▶ What the exercise asks
What lines in the records below mention "tube"? List them all.

Excerpted data: Begin

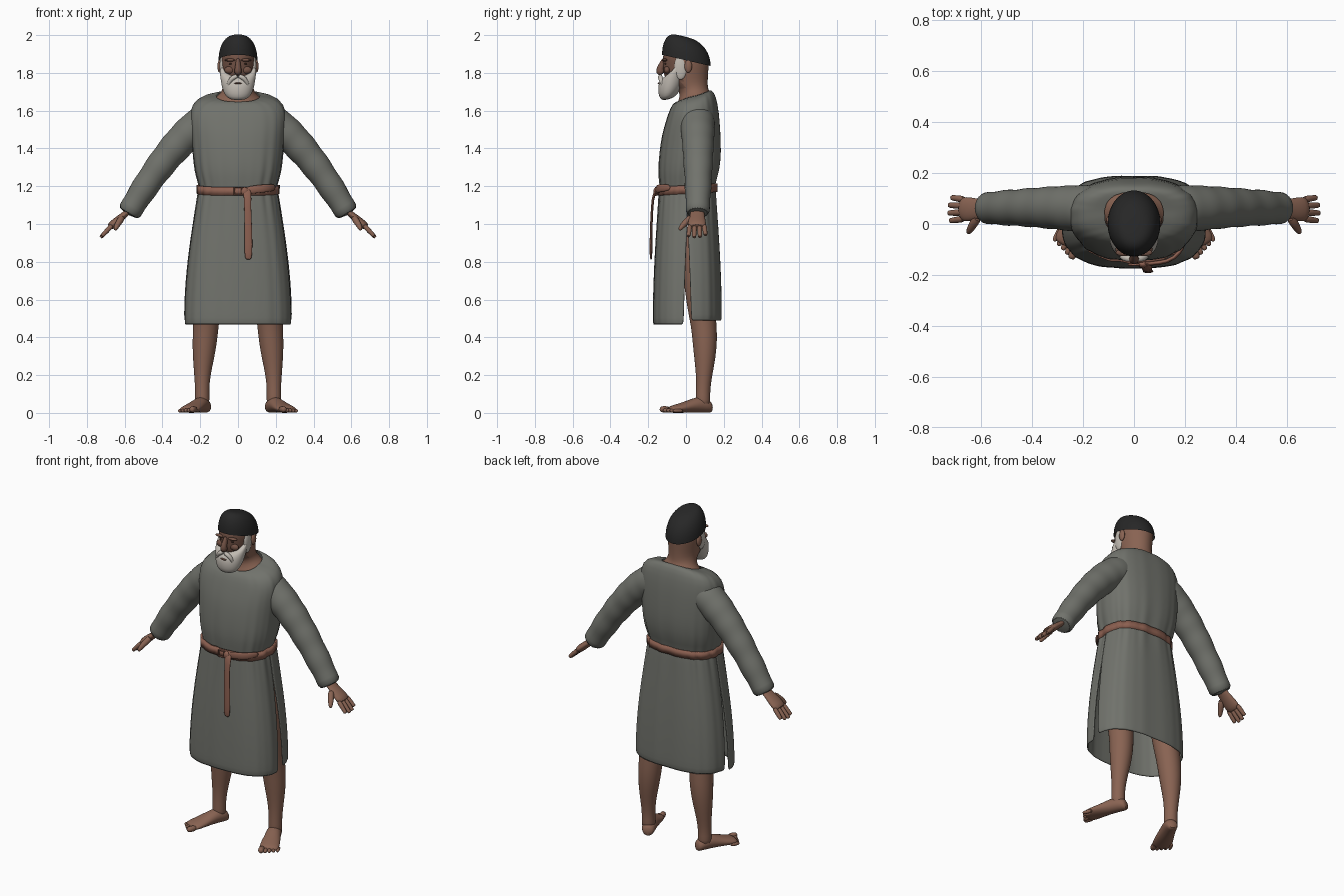
import bpy, bmesh
from math import sin, cos, pi, copysign, radians
from mathutils import Vector

if "Cube" in bpy.data.objects:
    bpy.data.objects.remove(bpy.data.objects["Cube"])


def material(name, *rgb):
    mat = bpy.data.materials.new(name)
    mat.use_nodes = True
    mat.diffuse_color = (*rgb, 1)
    mat.node_tree.nodes["Principled BSDF"].inputs["Base Color"].default_value = (*rgb, 1)
    return mat


CLOTH = material("grey cloth", .165, .17, .15)
SKIN = material("skin", .25, .125, .085)
FACE = material("weathered face skin", .17, .085, .06)
LEATHER = material("belt leather", .26, .115, .08)
HAIR = material("white beard", .54, .5, .45)
BLACK = material("black cap", .02, .02, .02)
DARK = material("dark brown", .06, .03, .02)


def loft(name, rings, mat, closed=True, caps=True, subsurf=1, thickness=0):
    """Skin a list of point rings into a smooth surface."""
    bm = bmesh.new()
    loops = [[bm.verts.new(point) for point in ring] for ring in rings]
    count = len(loops[0])
    for low, high in zip(loops, loops[1:]):
        for i in range(count if closed else count - 1):
            j = (i + 1) % count
            bm.faces.new((low[i], low[j], high[j], high[i]))
    if caps:
        bm.faces.new(loops[0])
        bm.faces.new(loops[-1])
    bmesh.ops.recalc_face_normals(bm, faces=bm.faces)
    mesh = bpy.data.meshes.new(name)
    bm.to_mesh(mesh)
    bm.free()
    mesh.materials.append(mat)
    mesh.shade_smooth()
    mesh.set_sharp_from_angle(angle=radians(80))
    obj = bpy.data.objects.new(name, mesh)
    bpy.context.collection.objects.link(obj)
    if thickness:
        solid = obj.modifiers.new("thickness", "SOLIDIFY")
        solid.thickness, solid.offset = thickness, 0
    if subsurf:
        smooth = obj.modifiers.new("smooth", "SUBSURF")
        smooth.levels = smooth.render_levels = subsurf
    return obj


def level(z, tilt, front, back, width, power=1, count=32, start=0, sweep=None):
    """Ring around the body; a power below one is boxier, and is cloth gathered at the waist."""
    gather = .004 + .01 * max(0, 1 - 5 * abs(z - 1.2)) if power < 1 else 0
    steps = count - 1 if sweep else count
    ring = []
    for i in range(count):
        angle = start + (sweep or 2 * pi) * i / steps
        c, s = cos(angle), sin(angle)
        scale = 1 + gather * (sin(15 * angle) + .7 * sin(23 * angle + 1))
        x = width * copysign(abs(c) ** power, c) * scale
        y = (back - front) / 2 + (back + front) / 2 * copysign(abs(s) ** power, s) * scale
        ring.append((x, y, z + tilt * s / 2))
    return ring


def tube(name, stations, mat, wide, flat=1, count=14):
    """Limb through (x, y, z, half width) stations; flat scales its thickness."""
    centres = [Vector(station[:3]) for station in stations]
    rings = []
    for i, centre in enumerate(centres):
        along = (centres[min(i + 1, len(centres) - 1)] - centres[max(i - 1, 0)]).normalized()
        u = Vector(wide)
        u = (u - along * u.dot(along)).normalized()
        v = along.cross(u) * flat
        radius = stations[i][3]
        turns = [2 * pi * k / count for k in range(count)]
        rings.append([centre + (u * cos(turn) + v * sin(turn)) * radius for turn in turns])
    return loft(name, rings, mat)


def ball(name, place, size, mat):
    bpy.ops.mesh.primitive_uv_sphere_add(segments=24, ring_count=14, radius=1, location=place)
    obj = bpy.context.object
    obj.name, obj.scale = name, size
    obj.data.materials.append(mat)
    bpy.ops.object.shade_smooth()


X, Y, Z = Vector((1, 0, 0)), Vector((0, 1, 0)), Vector((0, 0, 1))

# Tunic body from collar to waist
loft("tunic_body", [level(*row, power=.8, count=96) for row in (
    (1.677, .06, .05, .125, .115), (1.672, .07, .07, .14, .19), (1.635, .08, .09, .16, .245),
    (1.56, .06, .11, .175, .255), (1.48, .02, .127, .182, .248), (1.38, 0, .14, .187, .24),
    (1.28, 0, .147, .177, .23), (1.22, 0, .14, .155, .21), (1.17, 0, .135, .15, .2))],
    CLOTH, caps=False)

# Skirt: front and back panels parted by side slits
for name, start, drop in (("front_skirt", pi, .735), ("back_skirt", 0, .715)):
    rings = []
    for i in range(11):
        t = i / 10
        flare = sin(t * pi / 2)
        slit = .07 * max(0, t - .3)
        rings.append(level(1.2 - drop * t, 0, .135 + .035 * flare, .15 + .035 * flare,
                           .2 + .08 * flare, .72, 64, start + slit, pi - 2 * slit))
    loft(name, rings, CLOTH, closed=False, caps=False, thickness=.01)

# Belt with buckle, overlap and hanging end
loft("belt", [level(z, .02, .145, .158, .211, .8, 96) for z in (1.16, 1.205)],
     LEATHER, caps=False, subsurf=0, thickness=.014)
tube("belt_overlap", [(.03, -.156, 1.175, .021), (.1, -.154, 1.185, .022),
                      (.16, -.138, 1.19, .021), (.2, -.08, 1.195, .018)], LEATHER, Z, .4)
tube("belt_end", [(.04, -.152, 1.19, .022), (.052, -.17, 1.16, .022), (.05, -.18, 1.1, .018),
                  (.056, -.185, .95, .021), (.055, -.186, .83, .022), (.054, -.184, .81, .013)],
     LEATHER, X, .35)
ball("belt_knot", (.035, -.158, 1.172), (.02, .014, .023), LEATHER)
bpy.ops.mesh.primitive_torus_add(major_segments=4, minor_segments=8, major_radius=.027, minor_radius=.005,
                                 location=(0, -.16, 1.174), rotation=(pi / 2, pi / 4, 0))
bpy.context.object.name = "buckle"
bpy.context.object.data.materials.append(LEATHER)

# Neck and head, with a more weathered face
head = loft("head", [level(*row) for row in (
    (1.62, .06, .06, .14, .19), (1.66, .055, .05, .132, .128), (1.69, .03, .03, .122, .092),
    (1.72, 0, .04, .116, .08), (1.75, 0, .1, .115, .082), (1.8, 0, .123, .117, .09),
    (1.85, 0, .12, .122, .096), (1.88, 0, .128, .12, .095), (1.92, 0, .11, .1, .085),
    (1.95, 0, .06, .05, .05))], SKIN)
head.data.materials.append(FACE)
for face in head.data.polygons:
    if face.center.z > 1.72 and face.center.y < -.02:
        face.material_index = 1
tube("nose", [(0, -.113, 1.878, .011), (0, -.124, 1.85, .013), (0, -.138, 1.822, .018),
              (0, -.14, 1.808, .021), (0, -.122, 1.795, .016)], FACE, X, 1.15)
ball("mouth", (0, -.142, 1.745), (.02, .009, .004), FACE)

# Beard and tilted cap
loft("beard", [level(*row) for row in (
    (1.658, .015, .125, -.07, .045), (1.68, .015, .143, -.045, .068), (1.715, .015, .148, -.02, .083),
    (1.755, .03, .146, 0, .091), (1.795, .06, .135, .008, .096), (1.83, .1, .115, .004, .096),
    (1.84, .11, .09, -.01, .08))], HAIR)
rings = []
for i in range(9):
    rise = i * pi / 16
    spread = cos(rise) ** .7
    lean = .03 * (1 - spread)
    rings.append(level(1.866 + .132 * sin(rise), -.06 * spread, .128 * spread + lean,
                       .132 * spread - lean, .104 * spread))
loft("cap", rings, BLACK, caps=False)

for sign, side in ((1, "left"), (-1, "right")):
    def limb(part, stations, mat, wide, flat=1, count=14):
        mirrored = [(sign * x, *rest) for x, *rest in stations]
        tube(f"{side}_{part}", mirrored, mat, (sign * wide[0], *wide[1:]), flat, count)

    def lump(part, x, y, z, size, mat):
        ball(f"{side}_{part}", (sign * x, y, z), size, mat)

    # Face details
    lump("eye", .036, -.107, 1.848, (.012, .007, .005), DARK)
    lump("brow", .04, -.112, 1.868, (.032, .014, .008), FACE)
    lump("cheek", .045, -.1, 1.815, (.028, .017, .02), FACE)
    lump("ear", .097, .012, 1.835, (.012, .02, .034), SKIN)
    lump("sideburn", .084, -.028, 1.83, (.014, .034, .065), HAIR)
    limb("moustache", [(0, -.136, 1.784, .01), (.025, -.137, 1.778, .014),
                       (.045, -.13, 1.757, .012), (.055, -.122, 1.725, .006)], HAIR, Z)

    # Sleeve bending down from the shoulder, with soft creases toward the cuff
    chest, shoulder, cuff = Vector((.06, .05, 1.57)), Vector((.26, .07, 1.59)), Vector((.585, .062, 1.048))
    sleeve = []
    for i in range(25):
        t = i / 24
        centre = chest.lerp(shoulder, t).lerp(shoulder.lerp(cuff, t), t)
        radius = .11 - .047 * t - .04 * (1 - t) ** 8 + .004 * t * sin(1.9 * i)
        sleeve.append((*centre, radius))
    limb("sleeve", sleeve, CLOTH, Y, count=24)

    # Hand with four fingers and a thumb
    limb("palm", [(.565, .06, 1.08, .038), (.6, .06, 1.05, .038), (.63, .058, 1.025, .046),
                  (.66, .058, 1, .05), (.682, .058, .98, .046)], SKIN, Y, .45)
    for k, length in enumerate((.9, 1, .97, .82)):
        knuckle = Vector((.662, .021 + .025 * k, .998))
        reach = Vector((.066, .006 * (k - 1.5), -.07)) * length
        limb(f"finger_{k + 1}", [(*(knuckle + reach * t), .015 - .004 * t * t)
                                 for t in (0, .5, .9, 1)], SKIN, Y, count=8)
    limb("thumb", [(.61, .03, 1.04, .02), (.63, 0, 1.01, .018),
                   (.643, -.022, .988, .015), (.652, -.037, .966, .009)], SKIN, Y, count=10)

    # Leg
    limb("leg", [(.14, .05, 1, .07), (.155, .06, .75, .08), (.163, .078, .58, .076),
                 (.17, .095, .46, .068), (.176, .1, .38, .066), (.183, .1, .29, .057),
                 (.189, .096, .2, .043), (.19, .09, .12, .037), (.19, .09, .07, .04),
                 (.19, .09, .03, .036)], SKIN, X, count=20)

    # Foot turned outward, with five toes
    heel, ahead, across = Vector((.165, .137, 0)), Vector((.41, -.91, 0)), Vector((.91, .41, 0))
    rings = []
    for reach, width, height in ((0, .024, .025), (.02, .038, .036), (.07, .042, .045), (.12, .046, .037),
                                 (.17, .054, .028), (.22, .057, .021), (.25, .05, .016)):
        centre = heel + ahead * reach + Z * height
        turns = [k * pi / 8 for k in range(16)]
        ring = [centre + across * width * cos(turn) + Z * height * sin(turn) for turn in turns]
        rings.append([(sign * x, y, z) for x, y, z in ring])
    loft(f"{side}_foot", rings, SKIN)
    for k in range(5):
        radius = .0145 - .0008 * k if k else .019
        tip = heel + across * (.022 * k - .037) + ahead * (.285 - .009 * k) + Z * radius
        limb(f"toe_{k + 1}", [(*(tip - ahead * back), radius * swell)
                              for back, swell in ((.06, .9), (.025, 1), (.008, .9), (0, .5))],
             SKIN, across, count=8)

Excerpted data: End

▶ Solution to this task
def tube(name, stations, mat, wide, flat=1, count=14):
tube("belt_overlap", [(.03, -.156, 1.175, .021), (.1, -.154, 1.185, .022),
tube("belt_end", [(.04, -.152, 1.19, .022), (.052, -.17, 1.16, .022), (.05, -.18, 1.1, .018),
tube("nose", [(0, -.113, 1.878, .011), (0, -.124, 1.85, .013), (0, -.138, 1.822, .018),
        tube(f"{side}_{part}", mirrored, mat, (sign * wide[0], *wide[1:]), flat, count)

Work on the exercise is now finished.